Comparable retail sales, which include do-it-yourself and commercial, increased 2.1 percent. Comparable service center revenue, including labor plus installed merchandise and tires, fell 7.6 percent. For the nine months, comparable retail sales were up 0.6 percent while comparable service sales fell 4.8 percent.
For the year-to-date, Pep Boys posted a net loss of $13.1 million compared with a profit of $35.2 million in 2004, while sales fell 1.8 percent to $1.69 billion.
``It was again a very difficult quarter for our service center operations, with comparable sales down 7.6 percent, which includes an 11.6-percent decrease in tire sales,'' said Larry Stevenson, chairman and CEO. He noted that revenues were soft for the quarter but were especially so after Hurricane Katrina and the subsequent high fuel prices.
Pep Boys continues to remodel its retail stores. The company expects 200 of its 593 stores to be re-opened by the end of the fiscal year in January.
Yokohama Rubber Co. Ltd. posted a 10.7-percent gain in operating income during the six months ended Sept. 30, as unit tire sales growth and cost reduction programs more than offset increases in raw material costs.
Yokohama management predicts the trend will continue, forecasting an improvement in fiscal 2006 operating income of 9.8 percent over 2005.
Led by tire sales growth in North America and Europe, Yokohama reported a 6.1-percent improvement in overall sales during the period to $1.78 billion.
Operating earnings for the six months increased to $42.5 million, pushing the profits/sales ratio to 2.3 percent. Net income grew exponentially on a decline in net income to $118.2 million.
Tire group sales grew 7.6 percent to $1.29 billion, while operating income increased 5.7 percent to $32.8 million.
Sales in North America grew 11.4 percent during the period to $338.4 million, while operating earnings surged 34.3 percent to $9.45 million.

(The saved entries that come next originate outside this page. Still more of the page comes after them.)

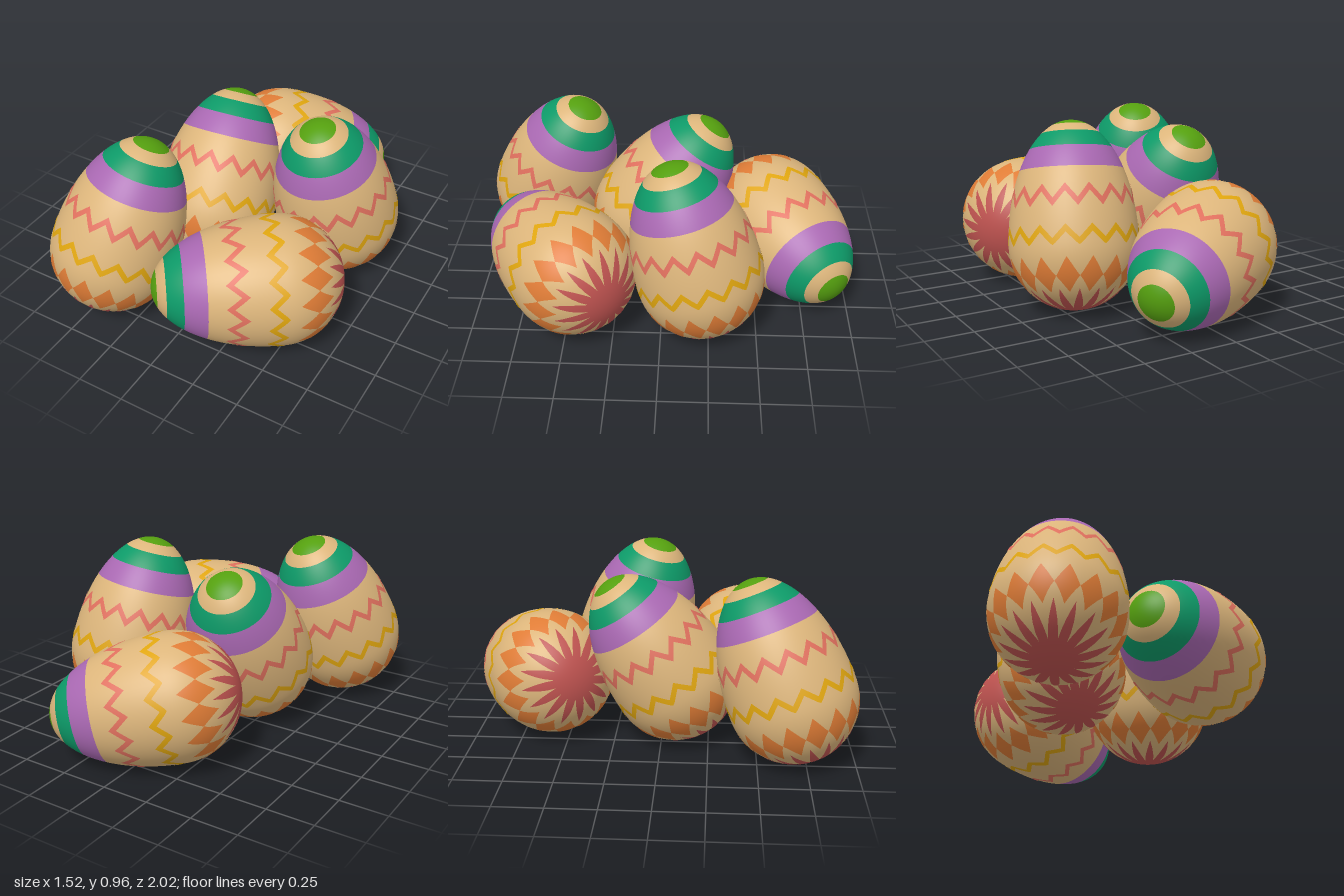
import * as THREE from 'three';

const R = 0.33;        // widest radius, also the depth of the round end
const TIP = 0.635;     // length of the pointed end
const REPEATS = 16;    // pattern repeats around the egg
const RAD = Math.PI / 180;

// A ring of the egg's skin between two latitudes (degrees from the round pole),
// each given as a function of u (turns around the axis)
function ring(lo, hi, columns, rows, lift = 1) {
  const pos = [], nor = [], idx = [];
  const n = new THREE.Vector3();
  for (let j = 0; j <= rows; j++) {
    for (let i = 0; i <= columns; i++) {
      const u = i / columns;
      const a = THREE.MathUtils.lerp(lo(u), hi(u), j / rows) * RAD;
      const p = u * Math.PI * 2;
      const h = a < Math.PI / 2 ? R : TIP;
      const s = Math.sin(a), c = -Math.cos(a);
      pos.push(R * s * Math.cos(p) * lift, h * c * lift, R * s * Math.sin(p) * lift);
      n.set(s * Math.cos(p) / R, c / h, s * Math.sin(p) / R).normalize();
      nor.push(n.x, n.y, n.z);
    }
  }
  const w = columns + 1;
  for (let j = 0; j < rows; j++) {
    for (let i = 0; i < columns; i++) {
      const k = j * w + i;
      idx.push(k, k + w, k + 1, k + 1, k + w, k + w + 1);
    }
  }
  const g = new THREE.BufferGeometry();
  g.setAttribute('position', new THREE.Float32BufferAttribute(pos, 3));
  g.setAttribute('normal', new THREE.Float32BufferAttribute(nor, 3));
  g.setIndex(idx);
  return g;
}

// Triangle wave: 0 at the start of each repeat, 1 in its middle
const wave = (u) => 1 - Math.abs(2 * ((u * REPEATS) % 1) - 1);

const plain = (from, to) => ring(() => from, () => to, 64, Math.ceil((to - from) / 4));
const painted = (lo, hi, rows) => ring(lo, hi, REPEATS * 8, rows, 1.006);

function zigzag(centre, amplitude, half) {
  const mid = (u) => centre + amplitude * (2 * wave(u) - 1);
  return painted((u) => mid(u) - half, (u) => mid(u) + half, 2);
}

function eggParts() {
  const mat = (color) => new THREE.MeshStandardMaterial({ color });
  const shell = mat(0xdcb57b), purple = mat(0xa968b2), green = mat(0x0d9a68);
  const diamond = (u) => 17 * Math.max(0, (wave(u) - 0.04) / 0.96);
  return [
    // Shell and solid stripes
    ['shell', plain(0, 126.5), shell],
    ['purpleStripe', plain(126.5, 140), purple],
    ['greenStripe', plain(140, 153), green],
    ['shellNearTip', plain(153, 163.5), shell],
    ['tipCap', plain(163.5, 180), mat(0x55a00f)],
    // Painted ornaments, just above the shell
    ['starburst', painted(() => 0, (u) => 19 + 31 * (1 - wave(u)), 12), mat(0xbf5350)],
    ['diamonds', painted((u) => 63 - diamond(u), (u) => 63 + diamond(u), 8), mat(0xdf7c36)],
    ['yellowZigzag', zigzag(94, 3, 1.7), mat(0xdfa50f)],
    ['pinkZigzag', zigzag(112, 3.5, 1.9), mat(0xe0705e)],
  ];
}

// Centre of the widest section, and direction of the pointed end
const EGGS = [
  ['frontLeaningEgg', [-0.43, 0.34, 0.67], [0.19, 0.91, -0.37]],
  ['middleLeaningEgg', [-0.185, 0.34, 0.07], [-0.05, 0.83, -0.55]],
  ['sideStandingEgg', [0.43, 0.34, -0.2], [-0.11, 0.96, 0.26]],
  ['frontLyingEgg', [0.42, 0.34, 0.455], [-0.78, 0.03, 0.62]],
  ['backLyingEgg', [-0.135, 0.347, -0.59], [0.84, -0.2, -0.5]],
];

export function createModel() {
  const model = new THREE.Group();
  model.name = 'paintedEggs';
  const parts = eggParts();
  const up = new THREE.Vector3(0, 1, 0);
  for (const [name, centre, axis] of EGGS) {
    const egg = new THREE.Group();
    egg.name = name;
    for (const [part, geometry, material] of parts) {
      const mesh = new THREE.Mesh(geometry, material);
      mesh.name = part;
      egg.add(mesh);
    }
    egg.position.set(...centre);
    egg.quaternion.setFromUnitVectors(up, new THREE.Vector3(...axis).normalize());
    model.add(egg);
  }
  return model;
}
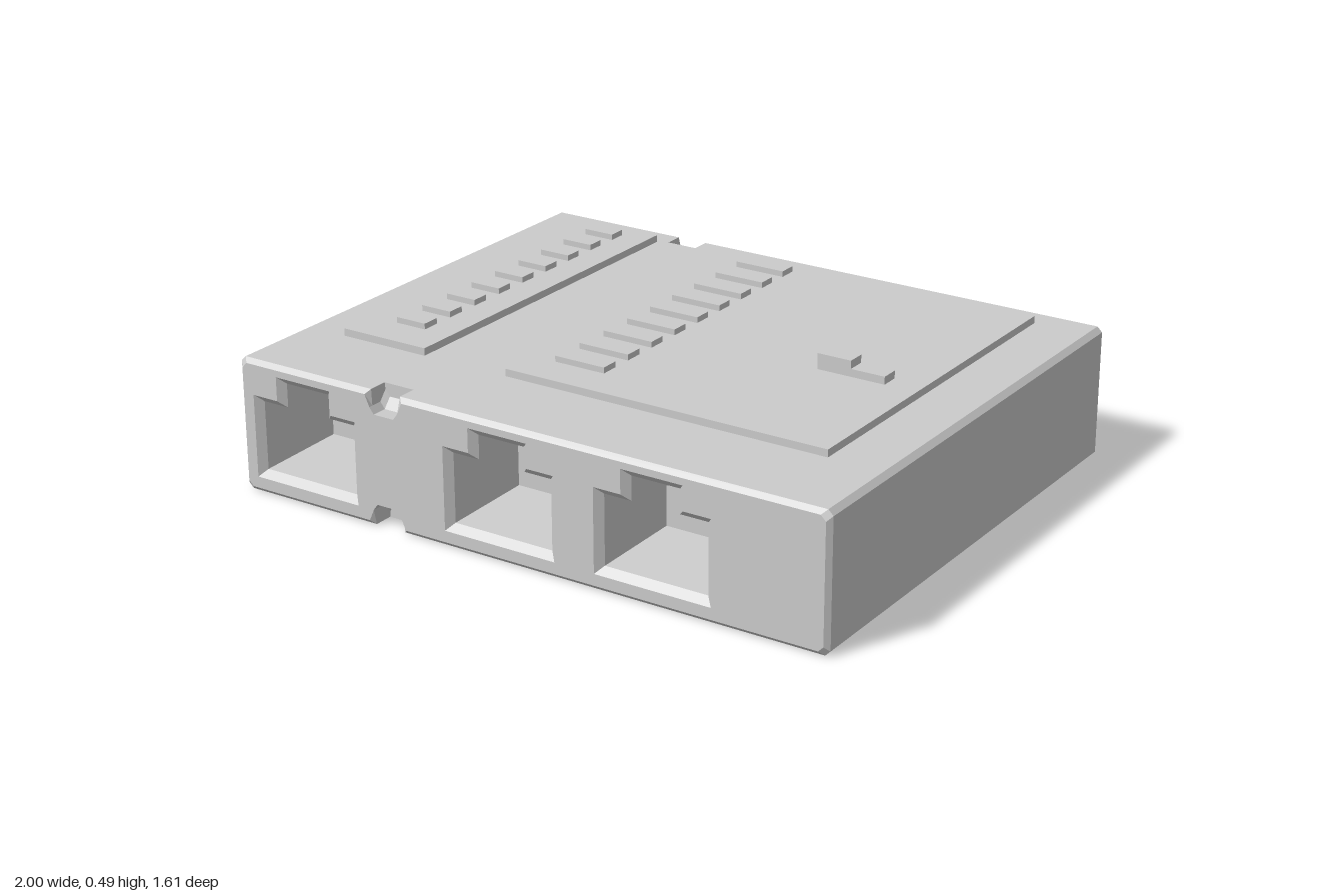
import * as THREE from 'three';

const H = 0.42, D = 0.807, CUT = 0.016;
const NOTCH_X = -0.464;

// Cross-section of the case: chamfered rectangle, notched at top and bottom
function caseRing(z, inset, depth) {
  const w = 1 - inset, h = H / 2 - inset, c = CUT;
  const edge = [];
  // lower edge profile, relative to the middle height
  const wide = 0.052 + (depth > 0 ? inset : 0);
  const low = -h, mid = Math.max(low, -H / 2 + depth - 0.02), top = Math.max(low, -H / 2 + depth);
  edge.push([-wide, low], [-0.05, mid], [-0.035, top], [0.035, top], [0.05, mid], [wide, low]);
  const bottom = edge.map(([x, y]) => [NOTCH_X + x, y]);
  const upper = bottom.map(([x, y]) => [x, -y]).reverse();
  return [
    [-w, -h + c], [-w + c, -h], ...bottom, [w - c, -h], [w, -h + c],
    [w, h - c], [w - c, h], ...upper, [-w + c, h], [-w, h - c],
  ].map(([x, y]) => new THREE.Vector3(x, y + H / 2, z));
}

// Stepped socket outline around centre cx
function portRing(cx, z, e) {
  const w = 0.19 - e, t = 0.1 - e, b = 0.05 + e, s = 0.31 - e, top = 0.385 - e;
  return [[-w, b], [w, b], [w, s], [t, s], [t, top], [-t, top], [-t, s], [-w, s]]
    .map(([x, y]) => new THREE.Vector3(cx + x, y, z));
}

// Skin between successive rings
function loft(out, rings) {
  for (let i = 0; i < rings.length - 1; i++) {
    const r = rings[i], q = rings[i + 1], n = r.length;
    for (let j = 0; j < n; j++) {
      const k = (j + 1) % n;
      out.push(r[j], r[k], q[k], r[j], q[k], q[j]);
    }
  }
}

// Flat cap with optional holes
function cap(out, ring, holes = [], flip = false) {
  const all = [ring, ...holes].flat();
  const flat = (r) => r.map((p) => new THREE.Vector2(p.x, p.y));
  for (const [a, b, c] of THREE.ShapeUtils.triangulateShape(flat(ring), holes.map(flat))) {
    if (flip) out.push(all[a], all[c], all[b]);
    else out.push(all[a], all[b], all[c]);
  }
}

export function createModel() {
  const group = new THREE.Group();
  const material = new THREE.MeshStandardMaterial({ color: 0xcccccc, flatShading: true });

  function add(name, geometry, parent = group) {
    const mesh = new THREE.Mesh(geometry, material);
    mesh.name = name;
    parent.add(mesh);
    return mesh;
  }
  function skin(name, points) {
    const g = new THREE.BufferGeometry().setFromPoints(points);
    g.computeVertexNormals();
    add(name, g);
  }
  // Box given by its limits
  function block(name, x0, x1, y0, y1, z0, z1, parent) {
    add(name, new THREE.BoxGeometry(x1 - x0, y1 - y0, z1 - z0), parent)
      .position.set((x0 + x1) / 2, (y0 + y1) / 2, (z0 + z1) / 2);
  }

  // Case: rings as [distance from end, inset, notch depth], mirrored front to back
  const half = [[0, 0.014, 0.07], [0.014, 0, 0.07], [0.05, 0, 0.07], [0.075, 0, 0.04], [0.075, 0, 0]];
  const rings = [
    ...half.map(([d, i, n]) => caseRing(-D + d, i, n)),
    ...half.map(([d, i, n]) => caseRing(D - d, i, n)).reverse(),
  ];
  const ports = [-0.76, -0.066, 0.447];
  const body = [];
  loft(body, rings);
  cap(body, rings[0], [], true);
  cap(body, rings[rings.length - 1], ports.map((x) => portRing(x, D, 0)));
  skin('case', body);

  // Sockets with bevelled rims
  for (const x of ports) {
    const socket = [];
    const steps = [[0, 0], [0.022, 0.022], [0.3, 0.04]].map(([d, e]) => portRing(x, D - d, e));
    loft(socket, steps);
    cap(socket, steps[2]);
    skin('socket', socket);
  }

  // Raised panels, each with a column of indicator lights
  const panelTop = 0.443;
  const panels = [
    { name: 'narrowPanel', x: [-0.85, -0.55], light: [-0.75, -0.645] },
    { name: 'widePanel', x: [-0.257, 0.813], light: [-0.17, 0] },
  ];
  for (const { name, x, light } of panels) {
    block(name, x[0], x[1], H - 0.01, panelTop, -0.715, 0.505);
    const column = new THREE.Group();
    column.name = name + 'Lights';
    group.add(column);
    for (let i = 0; i < 9; i++) {
      const z = 0.352 - 0.1222 * i;
      block('indicatorLight', light[0], light[1], panelTop - 0.005, 0.461, z - 0.029, z + 0.029, column);
    }
  }

  // Slide switch
  block('switchBase', 0.6, 0.71, panelTop - 0.005, 0.467, -0.041, 0.017);
  block('switchKnob', 0.49, 0.6, panelTop - 0.005, 0.492, -0.041, 0.017);

  return group;
}
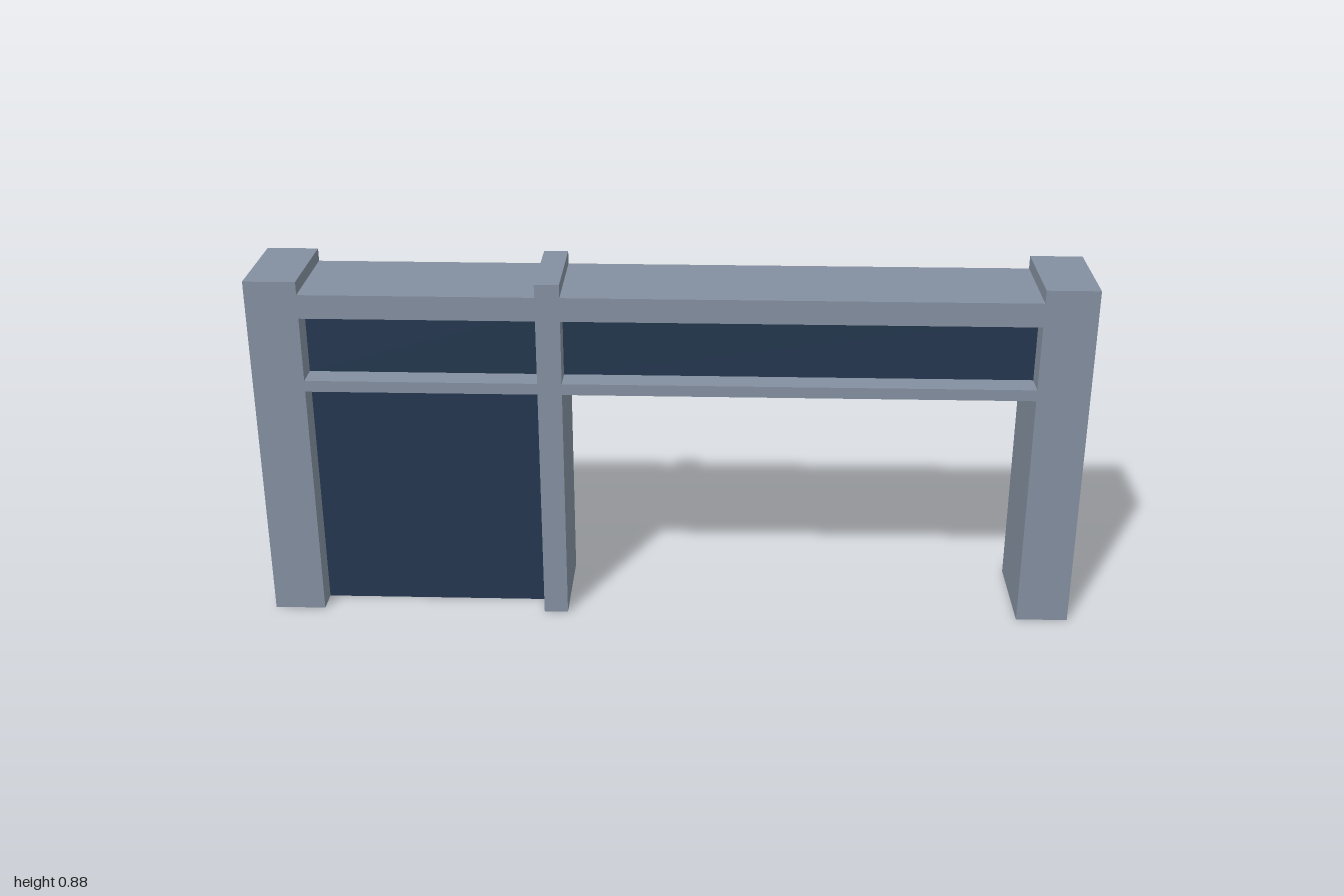
import * as THREE from 'three';

export function createModel() {
  const model = new THREE.Group();
  model.name = 'storefrontFrame';

  const frame = new THREE.MeshStandardMaterial({ color: 0x838f9f });
  frame.name = 'greyFrame';
  const glass = new THREE.MeshStandardMaterial({ color: 0x23364e });
  glass.name = 'darkBluePanel';

  const DEPTH = 0.25, PANEL_DEPTH = 0.125;

  // Box given by its left, right, bottom and top edges, centred in depth
  function slab(name, x0, x1, y0, y1, depth, material) {
    const mesh = new THREE.Mesh(new THREE.BoxGeometry(x1 - x0, y1 - y0, depth), material);
    mesh.position.set((x0 + x1) / 2, (y0 + y1) / 2, 0);
    mesh.name = name;
    model.add(mesh);
  }

  // Posts rise a little above the beams
  slab('rightPost', -1, -0.875, 0, 0.875, DEPTH, frame);
  slab('middlePost', -0.315, -0.256, 0, 0.875, DEPTH, frame);
  slab('leftPost', 0.873, 1, 0, 0.875, DEPTH, frame);

  // Each bay has a top beam, a thin rail and a recessed upper panel
  for (const [side, x0, x1] of [['right', -0.875, -0.315], ['left', -0.256, 0.873]]) {
    slab(side + 'TopBeam', x0, x1, 0.784, 0.843, DEPTH, frame);
    slab(side + 'Rail', x0, x1, 0.597, 0.625, DEPTH, frame);
    slab(side + 'UpperPanel', x0, x1, 0.625, 0.784, PANEL_DEPTH, glass);
  }

  // The narrow bay is closed to the ground, the wide one stays open
  slab('lowerPanel', -0.875, -0.315, 0, 0.597, PANEL_DEPTH, glass);

  return model;
}
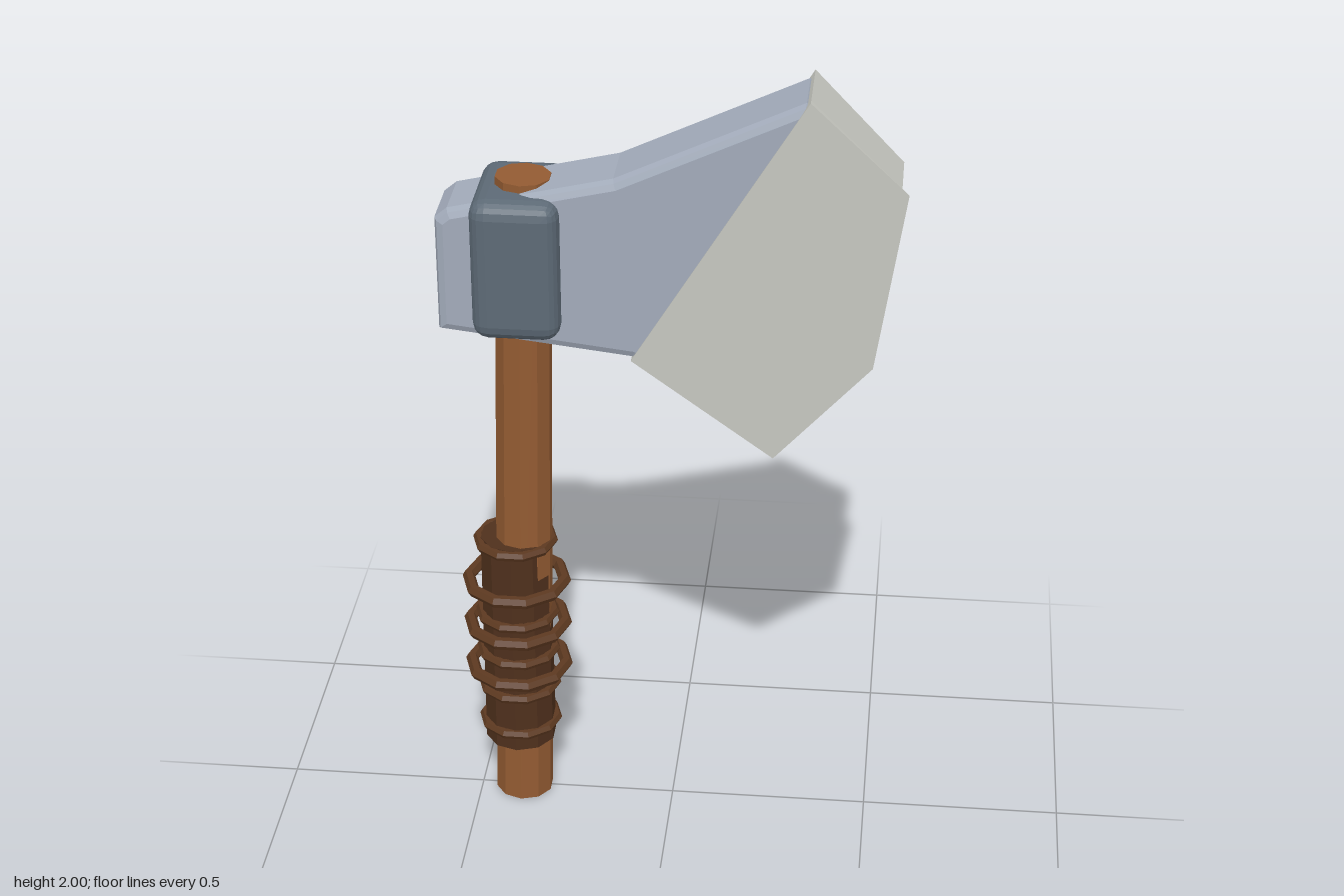
import * as THREE from 'three';
import { RoundedBoxGeometry } from 'three/addons/geometries/RoundedBoxGeometry.js';

const mat = (color) => new THREE.MeshStandardMaterial({ color, flatShading: true });

function outline(points) {
  return new THREE.Shape(points.map(([x, y]) => new THREE.Vector2(x, y)));
}

export function createModel() {
  const group = new THREE.Group();
  const wood = mat(0x935b32), leather = mat(0x4f301c), cord = mat(0x5d3920);
  const steel = mat(0xa2abba), edgeSteel = mat(0xc6c7c0), iron = mat(0x5d6a76);

  function add(name, geometry, material, x = 0, y = 0, z = 0) {
    const mesh = new THREE.Mesh(geometry, material);
    mesh.name = name;
    mesh.position.set(x, y, z);
    group.add(mesh);
    return mesh;
  }

  // Handle: tapered ten-sided shaft leaning slightly towards the blade
  const shaft = add('handle', new THREE.CylinderGeometry(0.067, 0.074, 1.75, 10), wood, -0.37, 0.878);
  shaft.rotation.z = -0.023;

  // Leather grip with thin and wide cord rings
  const gripX = -0.395;
  add('grip', new THREE.CylinderGeometry(0.088, 0.091, 0.6, 10), leather, gripX, 0.47);
  const addRing = (name, y, radius, tube) => {
    const ring = new THREE.TorusGeometry(radius, tube, 6, 10);
    ring.rotateX(Math.PI / 2);
    add(name, ring, cord, gripX, y);
  };
  for (const y of [0.22, 0.33, 0.435, 0.545, 0.758]) addRing('thinRing', y, 0.094, 0.013);
  for (const y of [0.39, 0.515, 0.64]) addRing('wideRing', y, 0.122, 0.016);

  // Axe head: bevelled slab
  const bevel = 0.022;
  const body = new THREE.ExtrudeGeometry(outline([
    [-0.55, 1.382], [-0.09, 1.328], [0.24, 1.11], [0.46, 1.35], [0.515, 1.77],
    [0.31, 1.99], [-0.13, 1.785], [-0.52, 1.695], [-0.55, 1.67],
  ]), {
    depth: 0.19 - 2 * bevel, bevelEnabled: true, bevelThickness: bevel,
    bevelSize: bevel, bevelOffset: -bevel, bevelSegments: 2,
  });
  add('axeHead', body, steel, 0, 0, -0.095 + bevel);

  // Blade cladding, with its front face flared into a narrow lip
  const blade = new THREE.ExtrudeGeometry(outline([
    [-0.09, 1.327], [0.245, 1.1], [0.467, 1.345], [0.532, 1.777], [0.32, 2.0],
  ]), { depth: 0.2, steps: 12, bevelEnabled: false });
  const p = blade.attributes.position;
  for (let i = 0; i < p.count; i++) {
    if (p.getZ(i) > 0.195 && p.getX(i) > 0.2 && p.getY(i) < 1.95) {
      p.setX(i, 0.1 + (p.getX(i) - 0.1) * 1.04);
      p.setY(i, 1.6 + (p.getY(i) - 1.6) * 1.04);
    }
  }
  blade.computeVertexNormals();
  add('blade', blade, edgeSteel, 0, 0, -0.1);

  // Iron collar wrapped round the head above the handle
  add('collar', new RoundedBoxGeometry(0.21, 0.355, 0.284, 2, 0.04), iron, -0.359, 1.557);

  return group;
}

Management has proposed raising the year-end dividend 50 percent to 6 yen (about 5.3 cents) per share.